Document Type



Available under a Creative Commons Attribution Non-Commercial Share Alike 4.0 International Licence


Computer Sciences

Publication Details

A dissertation submitted in partial fulfilment of the requirements of Technological University Dublin for the degree of M.Sc. in Computer Science (Data Science), 2022.


Deepfake classification has seen some impressive results lately, with the experimentation of various deep learning methodologies, researchers were able to design some state-of-the art techniques. This study attempts to use an existing technology “Transformers” in the field of Natural Language Processing (NLP) which has been a de-facto standard in text processing for the purposes of Computer Vision. Transformers use a mechanism called “self-attention”, which is different from CNN and LSTM. This study uses a novel technique that considers images as 16x16 words (Dosovitskiy et al., 2021) to train a deep neural network with “self-attention” blocks to detect deepfakes. It creates position embeddings of the image patches which can be passed to the Transformer block to classify the modified images from the CELEB-DF-v2 dataset. Furthermore, the difference between the mean accuracy of this model and an existing state-of-the-art detection technique that uses the Residual CNN network is compared for statistical significance. Both these models are compared on their performances mainly Accuracy and loss. This study shows the state-of-the-art results obtained using this novel technique.

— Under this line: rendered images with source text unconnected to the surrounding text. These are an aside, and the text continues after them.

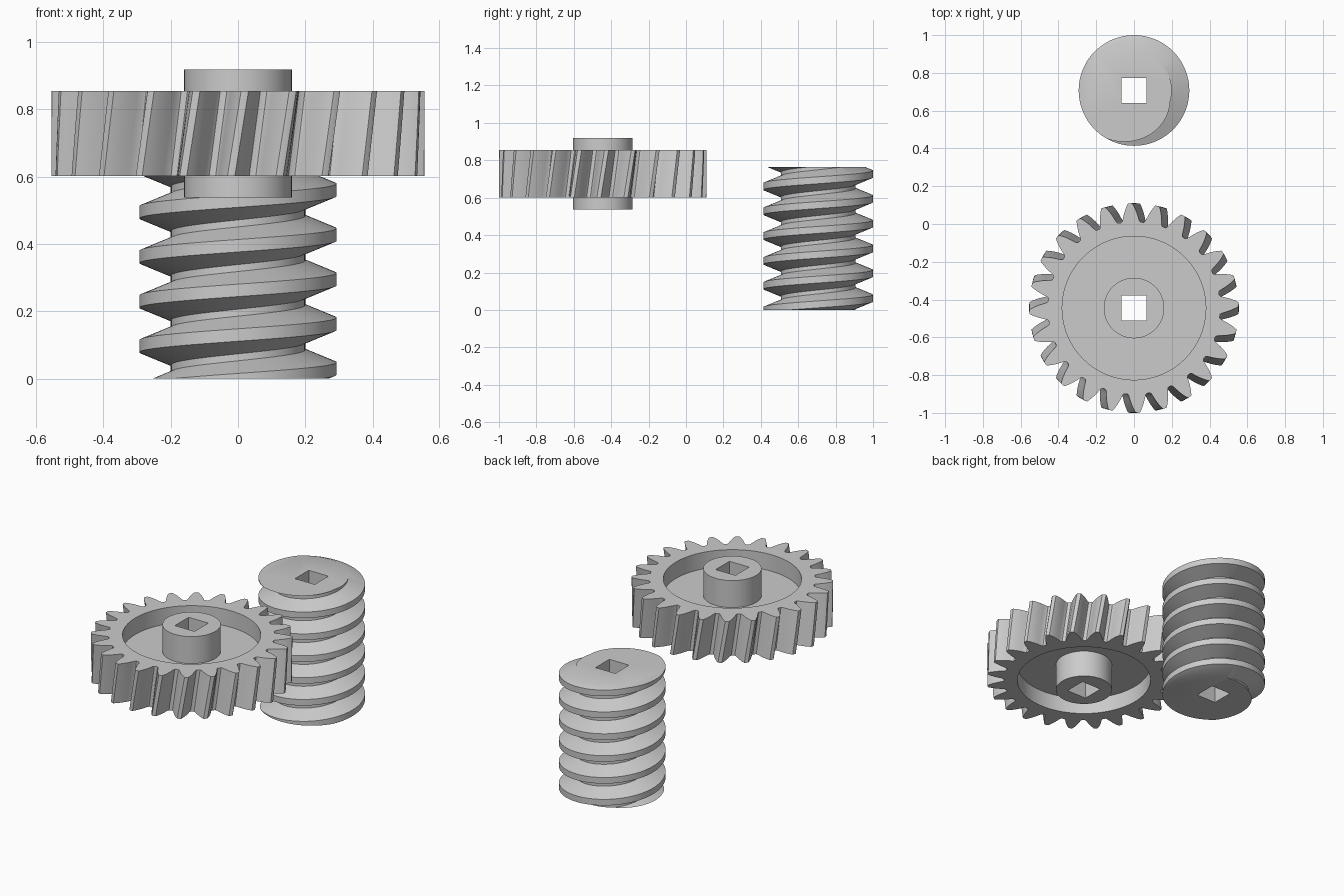
import bpy, bmesh, math
from math import cos, sin, pi

if "Cube" in bpy.data.objects:
    bpy.data.objects.remove(bpy.data.objects["Cube"], do_unlink=True)

grey = bpy.data.materials.new("plain_grey")
grey.use_nodes = True
grey.diffuse_color = (0.6, 0.6, 0.6, 1)
grey.node_tree.nodes["Principled BSDF"].inputs["Base Color"].default_value = (0.6, 0.6, 0.6, 1)

HOLE = 0.066  # half width of the square shaft holes


def make_object(name, bm, location):
    bmesh.ops.recalc_face_normals(bm, faces=bm.faces)
    mesh = bpy.data.meshes.new(name)
    bm.to_mesh(mesh)
    bm.free()
    mesh.materials.append(grey)
    obj = bpy.data.objects.new(name, mesh)
    obj.location = location
    bpy.context.collection.objects.link(obj)
    return obj


def activate(obj):
    bpy.ops.object.select_all(action='DESELECT')
    obj.select_set(True)
    bpy.context.view_layer.objects.active = obj


def smooth(obj):
    activate(obj)
    bpy.ops.object.shade_smooth_by_angle(angle=math.radians(25))


# Helical gear: loops of equal point count lofted around a closed section
TEETH, TWIST = 24, math.radians(4.2)
half_tooth = [(0.0, 0.555), (0.012, 0.554), (0.021, 0.540), (0.033, 0.521),
              (0.045, 0.502), (0.062, 0.500), (0.075, 0.482), (0.088, 0.465), (0.102, 0.457)]
half_tooth = [(w / r, r) for w, r in [(0, .555), (.011, .554), (.019, .54), (.027, .522),
              (.034, .503), (.040, .482), (.045, .464), (.050, .457)]]
step = 2 * pi / TEETH
tooth = [(-a, r) for a, r in reversed(half_tooth[1:])] + half_tooth + [(step / 2, 0.456)]
outline = [(k * step + a, r) for k in range(TEETH) for a, r in tooth]


def toothed(z, turn):
    return [(r * cos(a + turn), r * sin(a + turn), z) for a, r in outline]


def circle(radius, z):
    return [(radius * cos(a), radius * sin(a), z) for a, _ in outline]


def square(z):
    pts = []
    for a, _ in outline:
        s = HOLE / max(abs(cos(a)), abs(sin(a)))
        pts.append((s * cos(a), s * sin(a), z))
    return pts


BOTTOM, TOP = 0.602, 0.855
WEB_LOW, WEB_HIGH = 0.702, 0.755
HUB_LOW, HUB_HIGH = 0.538, 0.919
RIM_R, HUB_R = 0.38, 0.16
LAYERS = 5
loops = [toothed(BOTTOM + (TOP - BOTTOM) * i / LAYERS, TWIST * (i / LAYERS - 0.5))
         for i in range(LAYERS + 1)]
loops += [circle(RIM_R, TOP), circle(RIM_R, WEB_HIGH), circle(HUB_R, WEB_HIGH),
          circle(HUB_R, HUB_HIGH), square(HUB_HIGH), square(HUB_LOW),
          circle(HUB_R, HUB_LOW), circle(HUB_R, WEB_LOW),
          circle(RIM_R, WEB_LOW), circle(RIM_R, BOTTOM)]
bm = bmesh.new()
rings = [[bm.verts.new(p) for p in loop] for loop in loops]
for i, ring in enumerate(rings):
    after = rings[(i + 1) % len(rings)]
    for j in range(len(ring)):
        k = (j + 1) % len(ring)
        bm.faces.new((ring[j], ring[k], after[k], after[j]))
smooth(make_object("helical_gear", bm, (0, -0.445, 0)))

# Worm screw: thread section swept along a helix, then trimmed flat at both ends
PITCH, SEGMENTS, TURNS, HEIGHT = 0.1327, 72, 9, 0.764
ROOT_R, CREST_R = 0.20, 0.293
section = [(ROOT_R, -0.056), (CREST_R, -0.0185), (CREST_R, 0.0185), (ROOT_R, 0.056)]
bm = bmesh.new()
sweep = []
for i in range(SEGMENTS * TURNS):
    a = 2 * pi * i / SEGMENTS
    rise = 0.03 + PITCH * (i / SEGMENTS - 2)
    sweep.append([bm.verts.new((r * cos(a), r * sin(a), z + rise)) for r, z in section])
for i in range(len(sweep) - 1):
    here, there = sweep[i], sweep[i + 1]
    for j in range(3):
        bm.faces.new((here[j], there[j], there[j + 1], here[j + 1]))
    if i + SEGMENTS + 1 < len(sweep):
        up, up_next = sweep[i + SEGMENTS], sweep[i + SEGMENTS + 1]
        bm.faces.new((here[3], there[3], up_next[0], up[0]))
for z, direction in ((0, -1), (HEIGHT, 1)):
    bmesh.ops.bisect_plane(bm, geom=bm.verts[:] + bm.edges[:] + bm.faces[:], dist=1e-6,
                           plane_co=(0, 0, z), plane_no=(0, 0, direction), clear_outer=True)
    rim = [e for e in bm.edges if e.is_boundary and all(abs(v.co.z - z) < 1e-4 for v in e.verts)]
    bmesh.ops.holes_fill(bm, edges=rim, sides=0)
worm = make_object("worm_screw", bm, (0, 0.707, 0))

# Square shaft hole through the worm
bm = bmesh.new()
bmesh.ops.create_cube(bm, size=1)
bmesh.ops.scale(bm, vec=(2 * HOLE, 2 * HOLE, 2), verts=bm.verts)
cutter = make_object("shaft_hole_cutter", bm, (0, 0.707, 0.4))
cutter.hide_render = True
cut = worm.modifiers.new("shaft_hole", 'BOOLEAN')
cut.operation, cut.solver, cut.object = 'DIFFERENCE', 'EXACT', cutter
activate(worm)
bpy.ops.object.modifier_apply(modifier=cut.name)
bpy.data.objects.remove(cutter, do_unlink=True)
smooth(worm)
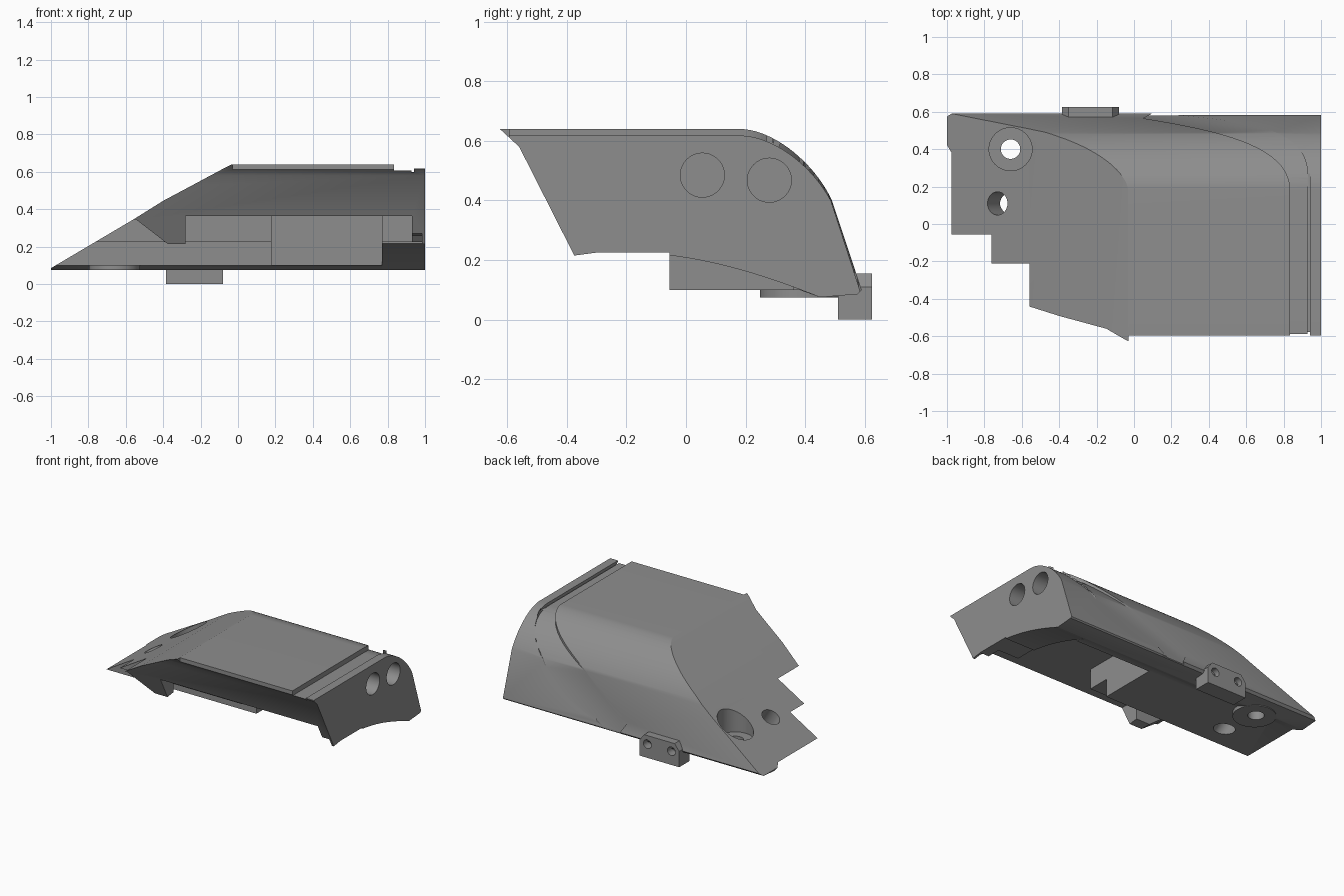
import bpy, bmesh, math
from mathutils import Vector
from mathutils.geometry import interpolate_bezier

if "Cube" in bpy.data.objects:
    bpy.data.objects.remove(bpy.data.objects["Cube"])

grey = bpy.data.materials.new("mid_grey")
grey.diffuse_color = (0.27, 0.27, 0.27, 1)
grey.use_nodes = True
grey.node_tree.nodes["Principled BSDF"].inputs["Base Color"].default_value = grey.diffuse_color


def prism(name, pts, axis, a, b):
    """Extrude a 2D outline along an axis from a to b."""
    def place(p, t):
        u, v = p
        return {'x': (t, u, v), 'y': (u, t, v), 'z': (u, v, t)}[axis]
    bm = bmesh.new()
    lo = [bm.verts.new(place(p, a)) for p in pts]
    hi = [bm.verts.new(place(p, b)) for p in pts]
    bm.faces.new(lo)
    bm.faces.new(hi)
    n = len(pts)
    for i in range(n):
        j = (i + 1) % n
        bm.faces.new((lo[i], lo[j], hi[j], hi[i]))
    bmesh.ops.recalc_face_normals(bm, faces=bm.faces)
    me = bpy.data.meshes.new(name)
    bm.to_mesh(me)
    bm.free()
    me.materials.append(grey)
    ob = bpy.data.objects.new(name, me)
    bpy.context.collection.objects.link(ob)
    return ob


def box(name, x0, x1, y0, y1, z0, z1):
    return prism(name, [(x0, y0), (x1, y0), (x1, y1), (x0, y1)], 'z', z0, z1)


def cyl(name, r, depth, loc, direction):
    pts = [(r * math.cos(k * math.tau / 40), r * math.sin(k * math.tau / 40)) for k in range(40)]
    ob = prism(name, pts, 'z', -depth / 2, depth / 2)
    ob.matrix_world = Vector(direction).to_track_quat('Z', 'Y').to_matrix().to_4x4()
    ob.location = loc
    return ob


def boolean(ob, other, op='DIFFERENCE'):
    """Apply a boolean and discard the helper."""
    m = ob.modifiers.new("cut", 'BOOLEAN')
    m.operation, m.solver, m.object = op, 'EXACT', other
    bpy.context.view_layer.objects.active = ob
    bpy.ops.object.modifier_apply(modifier=m.name)
    bpy.data.objects.remove(other)


def bez(p, h1, h2, q, n=20):
    return [(v.x, v.y) for v in interpolate_bezier(*[Vector((*c, 0)) for c in (p, h1, h2, q)], n)]


# Main shell: side profile with a rounded back and stepped underside
outer = bez((.18, .64), (.29, .64), (.43, .53), (.49, .40))
body = prism("housing", [(-.625, .64)] + outer + [
    (.59, .10), (.575, .085), (.45, .075), (.38, .10), (-.055, .10), (-.055, .225),
    (-.30, .225), (-.375, .215), (-.56, .58)], 'x', -1, 1)

# Long slope on the left end
boolean(body, prism("slope_cutter", [(-1.1, .026), (-1, .085), (-.56, .345), (-.4, .445), (-.25, .525),
                                     (-.06, .627), (-.03, .641), (-.03, .9), (-1.1, .9)], 'y', -1, 1))
# Front lip trim
boolean(body, box("lip_cutter", -.03, 1.1, -.8, -.595, 0, 1))

# Underside: concave right end, front notch, cavity, tapered left tab
arch = bez((-.375, .215), (-.1, .25), (.15, .195), (.45, .075))
boolean(body, prism("arch_cutter", arch + [(.45, -.1), (-.6, -.1), (-.6, .1)], 'x', .77, 1.1))
boolean(body, box("notch_cutter", -.28, .93, -.8, -.21, 0, .365))
boolean(body, box("cavity_cutter", .18, .77, -.8, .36, 0, .365))
boolean(body, box("tab_back_cutter", -1.1, -.279, -.31, -.21, 0, .345))
boolean(body, prism("tab_taper_cutter", [(-1.1, 0), (-1.1, .345), (-.545, .345), (-.37, .21), (-.37, 0)],
                    'y', -.8, -.21))
# Bevel on the lower front corner at the right end
boolean(body, prism("corner_cutter", [(-.40, .275), (-.33, .26), (-.30, .226), (-.38, .20), (-.45, .2)],
                    'x', .93, .985))


# Recessed sweeping band and the slightly lowered panel behind it
def shell_cutter(name, outline, drop):
    c = prism(name, outline, 'z', .01, .8)
    core = bez((.18, .64 - drop), (.29, .64 - drop), (.43 - drop * .4, .53 - drop * .4), (.487, .398))
    inner = prism("core", [(-.9, .64 - drop)] + core + [(.59 - drop * .3, .10), (.59 - drop * .3, -.1),
                                                       (-.9, -.1)], 'x', -.5, 1.5)
    boolean(c, inner)
    return c


curve_a = bez((.835, .18), (.835, .42), (.45, .50), (.05, .565))
curve_b = bez((.93, .25), (.93, .53), (.60, .545), (.15, .59))
boolean(body, shell_cutter("band_cutter", [(.835, -.8)] + curve_a + [(.15, .62)] + curve_b[::-1]
                           + [(.93, -.8)], .034))
boolean(body, shell_cutter("panel_cutter", [(.929, -.8)] + curve_b + [(.15, .7), (1.1, .7), (1.1, -.8)], .022))
# Thin groove beside the panel
boolean(body, box("groove_cutter", .928, .940, -.8, .27, .597, .8))

# Boss under the slope, with stepped bore and a slanted bore
boolean(body, cyl("boss", .137, .06, (-.66, .385, .105), (0, 0, 1)), 'UNION')
boolean(body, cyl("counterbore", .115, .5, (-.66, .40, .43), (0, 0, 1)))
boolean(body, cyl("bore", .052, 1, (-.66, .40, .2), (0, 0, 1)))
boolean(body, cyl("slanted_bore", .062, .8, (-.73, .11, .245), (-.51, 0, .86)))

# Two blind holes in the right end
for y, z in ((.055, .485), (.28, .468)):
    boolean(body, cyl("end_hole", .074, .5, (1, y, z), (1, 0, 0)))

# Mounting lug on the back with two pin holes
lug = prism("mounting_lug", [(-.385, 0), (-.08, 0), (-.08, .11), (-.115, .155), (-.35, .155), (-.385, .11)],
            'y', .51, .625)
for x in (-.325, -.14):
    boolean(lug, cyl("pin_hole", .03, .12, (x, .625, .095), (0, 1, 0)))

for ob in (body, lug):
    bpy.ops.object.select_all(action='DESELECT')
    ob.select_set(True)
    bpy.context.view_layer.objects.active = ob
    bpy.ops.object.shade_smooth_by_angle(angle=math.radians(25))
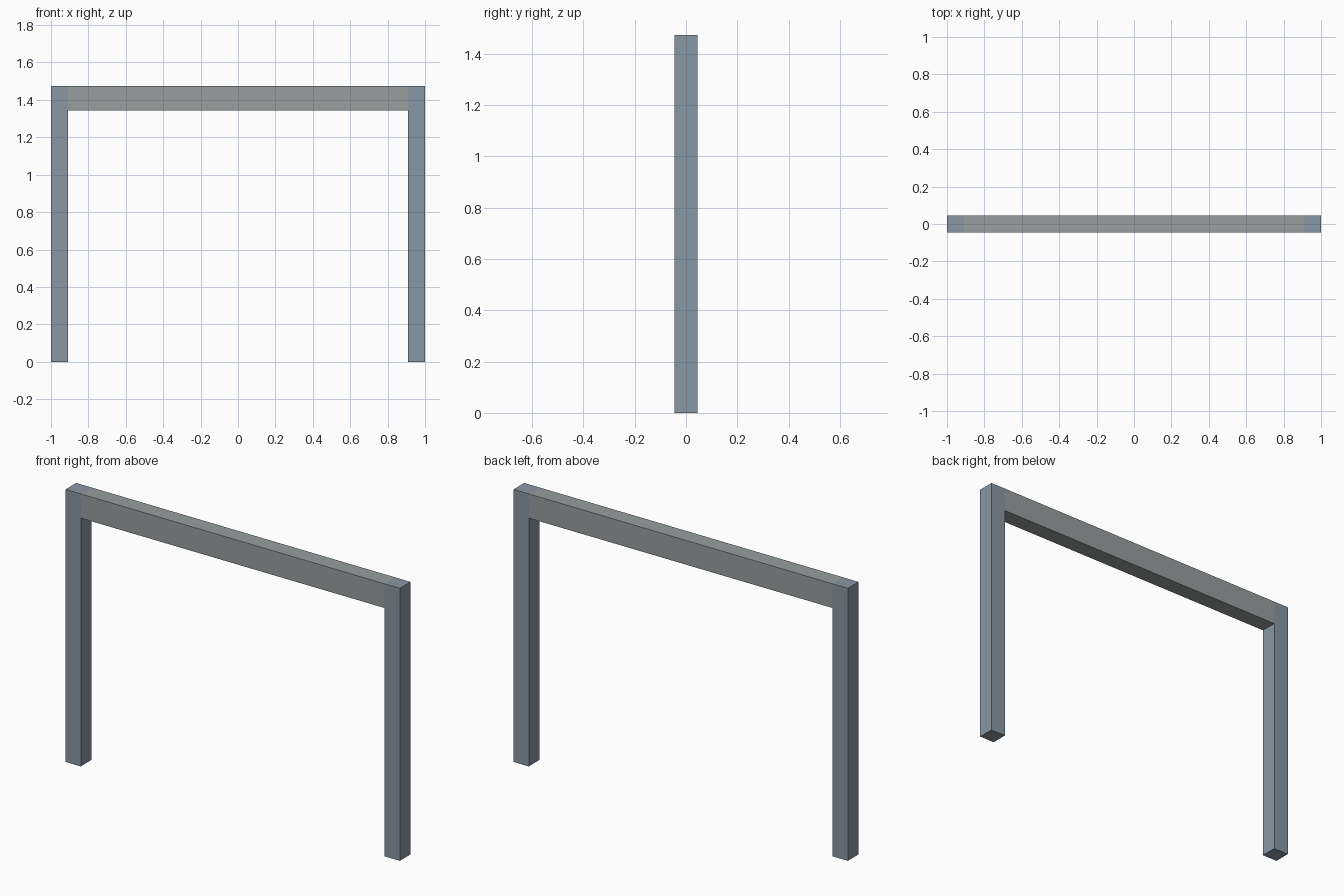
import bpy

if "Cube" in bpy.data.objects:
    bpy.data.objects.remove(bpy.data.objects["Cube"])

WIDTH, HEIGHT = 2.0, 1.474      # overall frame size
POST = 0.091                    # square post section
BEAM_H = 0.131                  # beam depth


def material(name, color):
    mat = bpy.data.materials.new(name)
    mat.diffuse_color = color
    mat.use_nodes = True
    mat.node_tree.nodes["Principled BSDF"].inputs["Base Color"].default_value = mat.diffuse_color
    return mat


def box(name, size, center, mat):
    bpy.ops.mesh.primitive_cube_add(size=1, location=center)
    ob = bpy.context.object
    ob.name = name
    ob.scale = size
    bpy.ops.object.transform_apply(location=False, rotation=False, scale=True)
    ob.data.materials.append(mat)
    return ob


post_mat = material("blue_grey", (0.25, 0.31, 0.37, 1))
beam_mat = material("warm_grey", (0.31, 0.34, 0.34, 1))

# Two full-height posts
for side, name in ((-1, "left_post"), (1, "right_post")):
    box(name, (POST, POST, HEIGHT),
        (side * (WIDTH - POST) / 2, 0, HEIGHT / 2), post_mat)

# Beam fitted between the posts, flush with their tops
box("top_beam", (WIDTH - 2 * POST, POST, BEAM_H),
    (0, 0, HEIGHT - BEAM_H / 2), beam_mat)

The Vision Transformer based model achieved state-of-the-art performance with 97.07% accuracy when compared to the ResNet-18 model which achieved 91.78% accuracy.